Certain low-level crimes should not be subject to criminal prosecution, said Mark-Viverito.
"We will also look for areas where it makes more sense to impose a civil penalty rather than a criminal one," she added.
In order to enact this system of fewer arrests, Mark-Viverito said the city's summonses courts, already overburdened, need to be improved along with a better notification and communication system with defendants.
A city-wide bail system would also help to reduce unfairness in the system when people are arrested for less serious crimes, said Mark-Viverito.
"If you are accused of jumping a turnstile or committing other minor offenses in New York City, you may be locked up. And if you can’t afford bail you will spend on average 15 days in jail," said Mark Viverito.
Other city-wide bail prototypes have a return appearance rate in the 90th percentile, said Mark-Viverito, and would save the city millions of dollars spent holding individuals charged with minor offenses.
While she called on police to make less arrests for minor offenses, Mark-Viverito also called for more police "to carry out more community policing."

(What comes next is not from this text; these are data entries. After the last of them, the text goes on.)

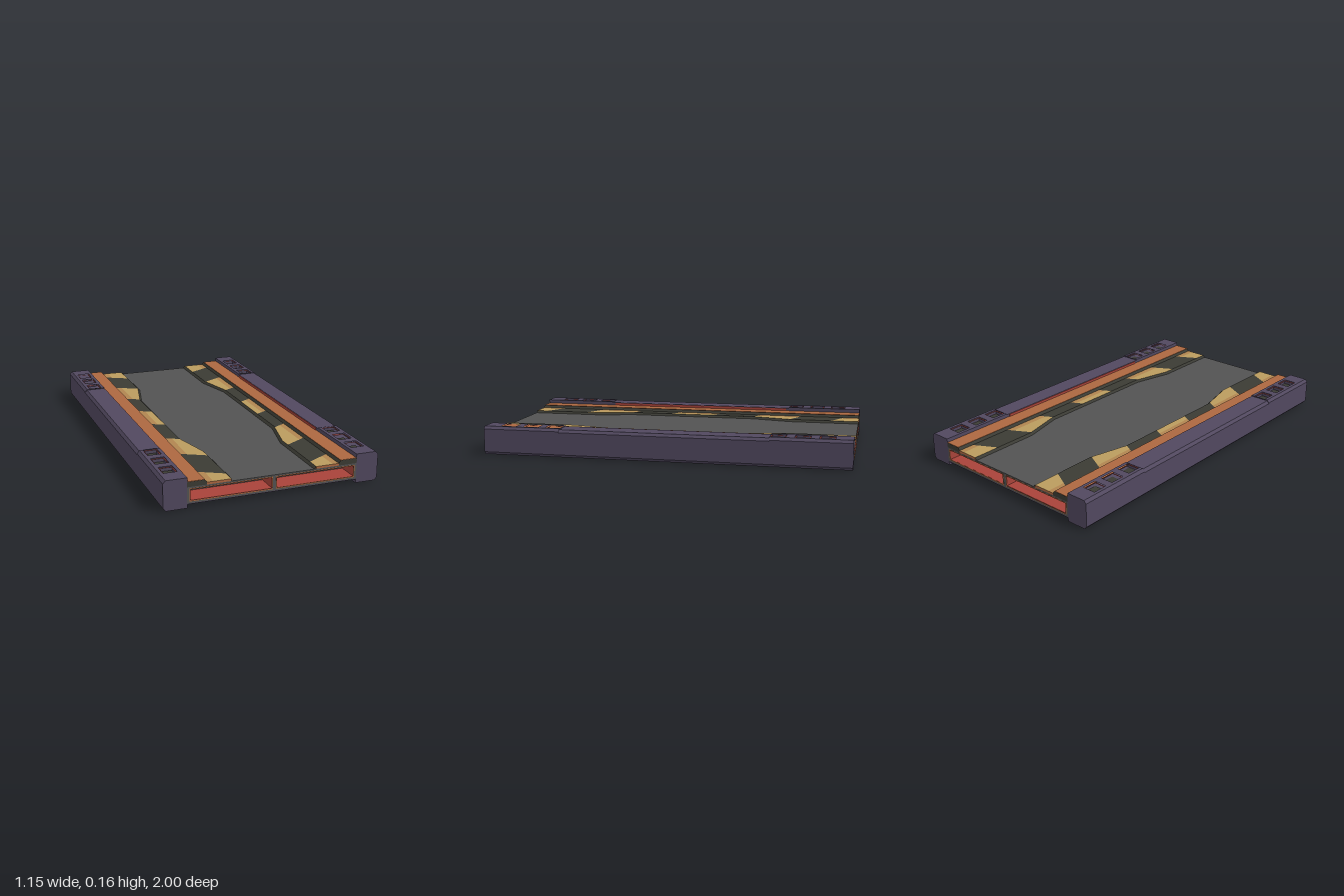
import * as THREE from 'three';

const mat = (name, color, side = THREE.FrontSide) => {
  const m = new THREE.MeshStandardMaterial({ color, side });
  m.name = name;
  return m;
};

export function createModel() {
  const purple = mat('purple', 0x51485f);
  const grey = mat('grey', 0x535353);
  const dark = mat('charcoal', 0x3b3b34, THREE.DoubleSide);
  const orange = mat('orange', 0xad6840);
  const yellow = mat('yellow', 0xba9c5e);
  const tan = mat('tan', 0xb18550);
  const red = mat('red', 0xa8433a);

  const model = new THREE.Group();
  model.name = 'floorPanel';
  const add = (name, geo, material) => {
    const mesh = new THREE.Mesh(geo, material);
    mesh.name = name;
    model.add(mesh);
    return mesh;
  };

  // Box given by its limits on each axis
  const box = (name, m, x0, x1, y0, y1, z0, z1) =>
    add(name, new THREE.BoxGeometry(Math.abs(x1 - x0), y1 - y0, Math.abs(z1 - z0))
      .translate((x0 + x1) / 2, (y0 + y1) / 2, (z0 + z1) / 2), m);

  // x,y profile drawn out along z
  const alongZ = (name, m, pts, z0, z1) => {
    const shape = new THREE.Shape(pts.map(p => new THREE.Vector2(...p)));
    const geo = new THREE.ExtrudeGeometry(shape, { depth: z1 - z0, bevelEnabled: false });
    return add(name, geo.translate(0, 0, z0), m);
  };

  // x,z outline with optional holes, raised from y0 to y1
  const plan = (name, m, pts, y0, y1, holes = []) => {
    const toV = p => new THREE.Vector2(p[0], -p[1]);
    const shape = new THREE.Shape(pts.map(toV));
    shape.holes = holes.map(h => new THREE.Path(h.map(toV)));
    const geo = new THREE.ExtrudeGeometry(shape, { depth: y1 - y0, bevelEnabled: false });
    return add(name, geo.rotateX(-Math.PI / 2).translate(0, y0, 0), m);
  };
  const rect = (x, z, w, d) =>
    [[x - w, z - d], [x + w, z - d], [x + w, z + d], [x - w, z + d]];

  // Central body: deck, floor, core and divider leave open bays at both ends
  const bay = 0.88;
  box('deck', grey, -0.455, 0.455, 0.098, 0.108, -1, 1);
  box('bodyFloor', grey, -0.455, 0.455, 0.024, 0.035, -1, 1);
  box('underside', purple, -0.455, 0.455, 0.02, 0.024, -1, 1);
  box('core', grey, -0.455, 0.455, 0.035, 0.098, -bay, bay);
  for (const f of [-1, 1]) {
    box('divider', grey, -0.009, 0.009, 0.035, 0.098, f * bay, f);
    for (const s of [-1, 1]) {
      box('bayWall', grey, s * 0.443, s * 0.455, 0.035, 0.098, f * bay, f);
      // Red lining and orange rim of each bay
      const x0 = s * 0.009, x1 = s * 0.443, zi = f * 0.996;
      box('bayFloor', red, x0, x1, 0.035, 0.037, f * bay, zi);
      box('bayCeiling', red, x0, x1, 0.096, 0.098, f * bay, zi);
      box('bayInnerSide', red, x0, x0 + s * 0.002, 0.037, 0.096, f * bay, zi);
      box('bayOuterSide', red, x1 - s * 0.002, x1, 0.037, 0.096, f * bay, zi);
      box('bayBackBand', dark, x0, x1, 0.08, 0.096, f * bay, f * (bay + 0.003));
      const rim = new THREE.Shape([[x0, 0.033], [x1, 0.033], [x1, 0.1], [x0, 0.1]]
        .map(p => new THREE.Vector2(...p)));
      const a = x0 + s * 0.005, b = x1 - s * 0.005;
      rim.holes.push(new THREE.Path([[a, 0.038], [b, 0.038], [b, 0.095], [a, 0.095]]
        .map(p => new THREE.Vector2(...p))));
      add('bayRim', new THREE.ExtrudeGeometry(rim, { depth: 0.003, bevelEnabled: false })
        .translate(0, 0, f > 0 ? 0.998 : -1.001), orange);
    }
  }

  // Inner edge of the warning strip: wide at the ends, narrow in the middle
  const breaks = [-0.6, -0.37, 0.37, 0.6];
  const edge = z => 0.227 + 0.055 * THREE.MathUtils.clamp((0.6 - Math.abs(z)) / 0.23, 0, 1);
  const outer = 0.353, split = 0.32;
  const clampZ = z => THREE.MathUtils.clamp(z, -1, 1);
  const lineZ = (z0, x) => clampZ(z0 + 0.55 * (outer - x));
  const innerZ = z0 => {
    let z = clampZ(z0);
    for (let i = 0; i < 20; i++) z = lineZ(z0, edge(z));
    return z;
  };

  for (const s of [-1, 1]) {
    // Slanted warning stripes
    const cuts = [-1.4, -0.91, -0.66, -0.41, -0.155, 0.095, 0.345, 0.597, 0.86, 1.3];
    for (let i = 0; i < cuts.length - 1; i++) {
      const a = cuts[i], b = cuts[i + 1], isDark = i % 2 === 1;
      const xo = isDark ? outer : split;
      const za = innerZ(a), zb = innerZ(b);
      const inner = [za, ...breaks.filter(z => z > za + 0.001 && z < zb - 0.001), zb];
      const pts = [[s * xo, lineZ(b, xo)], [s * xo, lineZ(a, xo)],
        ...inner.map(z => [s * edge(z), z])];
      plan(isDark ? 'darkStripe' : 'yellowStripe',
        isDark ? dark : [yellow, orange], pts, 0.105, 0.12);
      if (!isDark) {
        plan('stripeShade', [tan, orange], [
          [s * split, lineZ(a, split)], [s * outer, lineZ(a, outer)],
          [s * outer, lineZ(b, outer)], [s * split, lineZ(b, split)]], 0.105, 0.12);
      }
    }

    // Sloping dark lip beside the deck
    const pos = [], idx = [];
    [-1, ...breaks, 1].forEach((z, i) => {
      pos.push(s * edge(z), 0.12, z, s * (edge(z) - 0.012), 0.108, z);
      if (i) {
        const k = 2 * i;
        if (s > 0) idx.push(k - 2, k - 1, k, k, k - 1, k + 1);
        else idx.push(k - 2, k, k - 1, k, k + 1, k - 1);
      }
    });
    const lip = new THREE.BufferGeometry();
    lip.setAttribute('position', new THREE.Float32BufferAttribute(pos, 3));
    lip.setIndex(idx);
    const flatLip = lip.toNonIndexed();
    flatLip.computeVertexNormals();
    add('stripLip', flatLip, dark);

    // Raised ledge with orange top
    alongZ('ledge', dark, [[s * 0.353, 0.105], [s * 0.455, 0.105], [s * 0.455, 0.134],
      [s * 0.364, 0.134], [s * 0.353, 0.12]], -1, 1);
    box('ledgeTop', orange, s * 0.364, s * 0.455, 0.134, 0.136, -0.999, 0.999);

    // Side rail: base, lower middle, taller ends and chamfered outer edge
    box('railBase', purple, s * 0.453, s * 0.562, 0, 0.132, -1, 1);
    box('railMiddle', purple, s * 0.453, s * 0.562, 0.132, 0.152, -0.57, 0.57);
    box('railTrim', red, s * 0.449, s * 0.453, 0.135, 0.15, -0.55, 0.55);
    for (const [z0, z1, top] of [[-1, -0.57, 0.157], [-0.57, 0.57, 0.152], [0.57, 1, 0.157]]) {
      alongZ('railEdge', purple, [[s * 0.562, 0], [s * 0.576, 0.015],
        [s * 0.576, top - 0.015], [s * 0.562, top]], z0, z1);
    }

    // Square pockets in the rail ends
    for (const f of [-1, 1]) {
      const px = s * 0.508, zs = [0.613, 0.74, 0.867].map(z => z * f);
      plan('railEnd', purple, [[s * 0.453, f * 0.57], [s * 0.562, f * 0.57],
        [s * 0.562, f], [s * 0.453, f]], 0.132, 0.157, zs.map(z => rect(px, z, 0.036, 0.041)));
      for (const z of zs) {
        plan('pocketLining', red, rect(px, z, 0.036, 0.041), 0.132, 0.152,
          [rect(px, z, 0.03, 0.034)]);
        box('pocketFloor', dark, px - 0.031, px + 0.031, 0.131, 0.135, z - 0.035, z + 0.035);
      }
    }
  }
  return model;
}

Police Commissioner William Bratton has called for more police but at his budget briefing on Monday Mayor Bill de Blasio was non-committal.
The speaker also called for creating and boosting three offices to help level the playing field for New Yorkers.
A new Office of the Civil Justice Coordinator will ensure that New Yorkers have legal representation when it comes to everything from fighting eviction to dealing with debt collectors.
The office's “job will be simple: work to ensure legal representation is available to all," said Mark-Viverito.
Another major proposal will be to rejuvenate the Human Rights Commission, an agency that has seen its funding cut 80 percent and staffing reduced 90 percent since the 1990s, according to the speaker's office.
The agency enforces the city's human rights law which prohibits discrimination in housing, employment and public accommodations based on race, sex, gender, country of origin and gender identity among other things.
Mark-Viverito proposed to spend $5 million to double the number of attorneys and human rights specialists.
New York City should also fight to wrest control over the minimum wage from the state, seek permission to enforce state wage labor laws and enact paid family leave through an expansion of the state’s temporary disability insurance program.
The new Office of Labor will help enforce those regulations.
The speech marks the end to a busy first year for Mark-Viverito who has billed herself as a progressive and inclusive council speaker who has pushed legislation on everything from immigration to sick leave and climate change.
She noted that she is the first speaker to hold the State of the City address outside of Lower Manhattan and at a public housing complex, the James Weldon Johnson Center at Johnson Houses in the East Harlem district she represents.
"It is time to make sure all voices have a seat at the table," said Mark-Viverito.